--- RECORD EXCERPTS Enclosed Below ---

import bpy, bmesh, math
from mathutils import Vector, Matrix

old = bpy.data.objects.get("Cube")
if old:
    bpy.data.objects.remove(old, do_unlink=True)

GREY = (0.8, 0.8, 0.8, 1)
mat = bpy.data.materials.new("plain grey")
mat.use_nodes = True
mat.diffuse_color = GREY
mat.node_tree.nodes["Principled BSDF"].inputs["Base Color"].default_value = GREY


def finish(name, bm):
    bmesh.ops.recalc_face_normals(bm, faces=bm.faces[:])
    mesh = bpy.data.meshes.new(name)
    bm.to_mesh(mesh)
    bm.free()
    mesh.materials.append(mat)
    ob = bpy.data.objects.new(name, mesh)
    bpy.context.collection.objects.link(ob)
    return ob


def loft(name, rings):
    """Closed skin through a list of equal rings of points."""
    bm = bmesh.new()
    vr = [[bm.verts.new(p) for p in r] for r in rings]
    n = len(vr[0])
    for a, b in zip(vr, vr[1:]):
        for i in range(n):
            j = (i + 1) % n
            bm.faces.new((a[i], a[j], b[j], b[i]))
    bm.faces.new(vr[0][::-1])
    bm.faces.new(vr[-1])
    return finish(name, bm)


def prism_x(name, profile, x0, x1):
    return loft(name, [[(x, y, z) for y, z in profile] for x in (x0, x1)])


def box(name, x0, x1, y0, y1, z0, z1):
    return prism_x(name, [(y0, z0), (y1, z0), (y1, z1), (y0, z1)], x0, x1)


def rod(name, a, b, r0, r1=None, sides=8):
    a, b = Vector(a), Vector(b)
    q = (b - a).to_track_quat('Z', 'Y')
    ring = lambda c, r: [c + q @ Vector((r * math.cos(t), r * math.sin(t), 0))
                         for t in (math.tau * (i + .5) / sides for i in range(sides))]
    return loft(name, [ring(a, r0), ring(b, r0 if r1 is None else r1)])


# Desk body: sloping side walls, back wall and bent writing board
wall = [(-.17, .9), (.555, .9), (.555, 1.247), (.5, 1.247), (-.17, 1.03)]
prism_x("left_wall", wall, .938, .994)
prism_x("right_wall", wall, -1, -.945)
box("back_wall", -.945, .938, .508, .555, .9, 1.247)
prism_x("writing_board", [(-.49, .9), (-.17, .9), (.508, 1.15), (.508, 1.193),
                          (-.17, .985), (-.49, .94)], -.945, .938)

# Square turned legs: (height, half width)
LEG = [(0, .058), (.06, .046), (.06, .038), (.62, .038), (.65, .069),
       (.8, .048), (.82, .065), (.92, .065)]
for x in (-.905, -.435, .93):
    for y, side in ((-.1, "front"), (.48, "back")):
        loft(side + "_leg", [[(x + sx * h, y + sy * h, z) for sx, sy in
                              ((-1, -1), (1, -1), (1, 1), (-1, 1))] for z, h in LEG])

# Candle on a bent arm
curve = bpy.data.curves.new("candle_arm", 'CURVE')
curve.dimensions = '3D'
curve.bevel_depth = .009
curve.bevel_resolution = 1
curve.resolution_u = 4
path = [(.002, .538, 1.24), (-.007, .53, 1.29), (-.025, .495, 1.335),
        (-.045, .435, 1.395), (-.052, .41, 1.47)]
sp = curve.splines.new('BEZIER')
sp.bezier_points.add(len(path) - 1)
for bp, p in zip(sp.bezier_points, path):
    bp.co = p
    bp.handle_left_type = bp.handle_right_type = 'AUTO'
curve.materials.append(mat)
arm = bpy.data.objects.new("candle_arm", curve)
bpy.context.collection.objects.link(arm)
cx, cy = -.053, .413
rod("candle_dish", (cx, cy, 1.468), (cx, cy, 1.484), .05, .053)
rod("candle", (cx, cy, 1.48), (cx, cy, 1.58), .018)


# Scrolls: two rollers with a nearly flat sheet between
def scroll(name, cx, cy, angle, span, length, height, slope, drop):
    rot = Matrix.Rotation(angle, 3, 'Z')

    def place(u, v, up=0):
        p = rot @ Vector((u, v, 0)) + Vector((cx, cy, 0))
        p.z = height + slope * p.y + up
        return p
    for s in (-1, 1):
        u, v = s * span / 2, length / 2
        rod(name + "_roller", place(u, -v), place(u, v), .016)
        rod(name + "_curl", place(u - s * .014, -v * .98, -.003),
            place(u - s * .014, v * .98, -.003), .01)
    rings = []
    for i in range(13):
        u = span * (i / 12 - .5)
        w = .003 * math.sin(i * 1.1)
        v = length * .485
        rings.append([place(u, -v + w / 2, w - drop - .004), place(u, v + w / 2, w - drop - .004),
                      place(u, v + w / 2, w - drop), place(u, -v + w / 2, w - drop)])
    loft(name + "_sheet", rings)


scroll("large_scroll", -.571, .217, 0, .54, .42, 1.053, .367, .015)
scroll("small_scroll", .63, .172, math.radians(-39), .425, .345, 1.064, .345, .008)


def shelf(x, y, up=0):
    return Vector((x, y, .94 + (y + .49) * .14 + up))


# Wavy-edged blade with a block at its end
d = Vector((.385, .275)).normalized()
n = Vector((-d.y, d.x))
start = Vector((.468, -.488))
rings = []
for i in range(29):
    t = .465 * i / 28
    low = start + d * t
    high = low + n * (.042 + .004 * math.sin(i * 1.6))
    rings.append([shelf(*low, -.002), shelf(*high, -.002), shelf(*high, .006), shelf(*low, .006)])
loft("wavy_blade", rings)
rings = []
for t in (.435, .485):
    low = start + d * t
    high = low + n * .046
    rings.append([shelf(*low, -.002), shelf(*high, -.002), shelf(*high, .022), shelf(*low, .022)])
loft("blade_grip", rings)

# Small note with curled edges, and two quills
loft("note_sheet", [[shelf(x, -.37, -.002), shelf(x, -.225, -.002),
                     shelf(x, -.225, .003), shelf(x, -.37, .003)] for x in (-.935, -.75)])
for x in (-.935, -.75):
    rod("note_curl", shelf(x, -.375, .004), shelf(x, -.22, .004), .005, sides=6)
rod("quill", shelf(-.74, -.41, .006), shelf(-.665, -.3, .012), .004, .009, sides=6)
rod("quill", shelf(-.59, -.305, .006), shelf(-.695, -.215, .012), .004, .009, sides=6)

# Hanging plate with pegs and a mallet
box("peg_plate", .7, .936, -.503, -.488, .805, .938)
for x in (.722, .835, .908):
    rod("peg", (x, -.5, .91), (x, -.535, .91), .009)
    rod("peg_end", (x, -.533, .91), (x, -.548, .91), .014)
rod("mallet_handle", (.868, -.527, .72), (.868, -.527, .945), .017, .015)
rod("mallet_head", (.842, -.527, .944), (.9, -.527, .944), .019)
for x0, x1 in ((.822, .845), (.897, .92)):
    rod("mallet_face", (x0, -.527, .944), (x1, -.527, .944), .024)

--- End of Enclosed RECORD EXCERPTS ---

● YOUR ASSIGNMENT: From the listing above, reproduce all the lines exactly.

● RESULT OF THE TASK:
import bpy, bmesh, math
from mathutils import Vector, Matrix

old = bpy.data.objects.get("Cube")
if old:
    bpy.data.objects.remove(old, do_unlink=True)

GREY = (0.8, 0.8, 0.8, 1)
mat = bpy.data.materials.new("plain grey")
mat.use_nodes = True
mat.diffuse_color = GREY
mat.node_tree.nodes["Principled BSDF"].inputs["Base Color"].default_value = GREY


def finish(name, bm):
    bmesh.ops.recalc_face_normals(bm, faces=bm.faces[:])
    mesh = bpy.data.meshes.new(name)
    bm.to_mesh(mesh)
    bm.free()
    mesh.materials.append(mat)
    ob = bpy.data.objects.new(name, mesh)
    bpy.context.collection.objects.link(ob)
    return ob


def loft(name, rings):
    """Closed skin through a list of equal rings of points."""
    bm = bmesh.new()
    vr = [[bm.verts.new(p) for p in r] for r in rings]
    n = len(vr[0])
    for a, b in zip(vr, vr[1:]):
        for i in range(n):
            j = (i + 1) % n
            bm.faces.new((a[i], a[j], b[j], b[i]))
    bm.faces.new(vr[0][::-1])
    bm.faces.new(vr[-1])
    return finish(name, bm)


def prism_x(name, profile, x0, x1):
    return loft(name, [[(x, y, z) for y, z in profile] for x in (x0, x1)])


def box(name, x0, x1, y0, y1, z0, z1):
    return prism_x(name, [(y0, z0), (y1, z0), (y1, z1), (y0, z1)], x0, x1)


def rod(name, a, b, r0, r1=None, sides=8):
    a, b = Vector(a), Vector(b)
    q = (b - a).to_track_quat('Z', 'Y')
    ring = lambda c, r: [c + q @ Vector((r * math.cos(t), r * math.sin(t), 0))
                         for t in (math.tau * (i + .5) / sides for i in range(sides))]
    return loft(name, [ring(a, r0), ring(b, r0 if r1 is None else r1)])


# Desk body: sloping side walls, back wall and bent writing board
wall = [(-.17, .9), (.555, .9), (.555, 1.247), (.5, 1.247), (-.17, 1.03)]
prism_x("left_wall", wall, .938, .994)
prism_x("right_wall", wall, -1, -.945)
box("back_wall", -.945, .938, .508, .555, .9, 1.247)
prism_x("writing_board", [(-.49, .9), (-.17, .9), (.508, 1.15), (.508, 1.193),
                          (-.17, .985), (-.49, .94)], -.945, .938)

# Square turned legs: (height, half width)
LEG = [(0, .058), (.06, .046), (.06, .038), (.62, .038), (.65, .069),
       (.8, .048), (.82, .065), (.92, .065)]
for x in (-.905, -.435, .93):
    for y, side in ((-.1, "front"), (.48, "back")):
        loft(side + "_leg", [[(x + sx * h, y + sy * h, z) for sx, sy in
                              ((-1, -1), (1, -1), (1, 1), (-1, 1))] for z, h in LEG])

# Candle on a bent arm
curve = bpy.data.curves.new("candle_arm", 'CURVE')
curve.dimensions = '3D'
curve.bevel_depth = .009
curve.bevel_resolution = 1
curve.resolution_u = 4
path = [(.002, .538, 1.24), (-.007, .53, 1.29), (-.025, .495, 1.335),
        (-.045, .435, 1.395), (-.052, .41, 1.47)]
sp = curve.splines.new('BEZIER')
sp.bezier_points.add(len(path) - 1)
for bp, p in zip(sp.bezier_points, path):
    bp.co = p
    bp.handle_left_type = bp.handle_right_type = 'AUTO'
curve.materials.append(mat)
arm = bpy.data.objects.new("candle_arm", curve)
bpy.context.collection.objects.link(arm)
cx, cy = -.053, .413
rod("candle_dish", (cx, cy, 1.468), (cx, cy, 1.484), .05, .053)
rod("candle", (cx, cy, 1.48), (cx, cy, 1.58), .018)


# Scrolls: two rollers with a nearly flat sheet between
def scroll(name, cx, cy, angle, span, length, height, slope, drop):
    rot = Matrix.Rotation(angle, 3, 'Z')

    def place(u, v, up=0):
        p = rot @ Vector((u, v, 0)) + Vector((cx, cy, 0))
        p.z = height + slope * p.y + up
        return p
    for s in (-1, 1):
        u, v = s * span / 2, length / 2
        rod(name + "_roller", place(u, -v), place(u, v), .016)
        rod(name + "_curl", place(u - s * .014, -v * .98, -.003),
            place(u - s * .014, v * .98, -.003), .01)
    rings = []
    for i in range(13):
        u = span * (i / 12 - .5)
        w = .003 * math.sin(i * 1.1)
        v = length * .485
        rings.append([place(u, -v + w / 2, w - drop - .004), place(u, v + w / 2, w - drop - .004),
                      place(u, v + w / 2, w - drop), place(u, -v + w / 2, w - drop)])
    loft(name + "_sheet", rings)


scroll("large_scroll", -.571, .217, 0, .54, .42, 1.053, .367, .015)
scroll("small_scroll", .63, .172, math.radians(-39), .425, .345, 1.064, .345, .008)


def shelf(x, y, up=0):
    return Vector((x, y, .94 + (y + .49) * .14 + up))


# Wavy-edged blade with a block at its end
d = Vector((.385, .275)).normalized()
n = Vector((-d.y, d.x))
start = Vector((.468, -.488))
rings = []
for i in range(29):
    t = .465 * i / 28
    low = start + d * t
    high = low + n * (.042 + .004 * math.sin(i * 1.6))
    rings.append([shelf(*low, -.002), shelf(*high, -.002), shelf(*high, .006), shelf(*low, .006)])
loft("wavy_blade", rings)
rings = []
for t in (.435, .485):
    low = start + d * t
    high = low + n * .046
    rings.append([shelf(*low, -.002), shelf(*high, -.002), shelf(*high, .022), shelf(*low, .022)])
loft("blade_grip", rings)

# Small note with curled edges, and two quills
loft("note_sheet", [[shelf(x, -.37, -.002), shelf(x, -.225, -.002),
                     shelf(x, -.225, .003), shelf(x, -.37, .003)] for x in (-.935, -.75)])
for x in (-.935, -.75):
    rod("note_curl", shelf(x, -.375, .004), shelf(x, -.22, .004), .005, sides=6)
rod("quill", shelf(-.74, -.41, .006), shelf(-.665, -.3, .012), .004, .009, sides=6)
rod("quill", shelf(-.59, -.305, .006), shelf(-.695, -.215, .012), .004, .009, sides=6)

# Hanging plate with pegs and a mallet
box("peg_plate", .7, .936, -.503, -.488, .805, .938)
for x in (.722, .835, .908):
    rod("peg", (x, -.5, .91), (x, -.535, .91), .009)
    rod("peg_end", (x, -.533, .91), (x, -.548, .91), .014)
rod("mallet_handle", (.868, -.527, .72), (.868, -.527, .945), .017, .015)
rod("mallet_head", (.842, -.527, .944), (.9, -.527, .944), .019)
for x0, x1 in ((.822, .845), (.897, .92)):
    rod("mallet_face", (x0, -.527, .944), (x1, -.527, .944), .024)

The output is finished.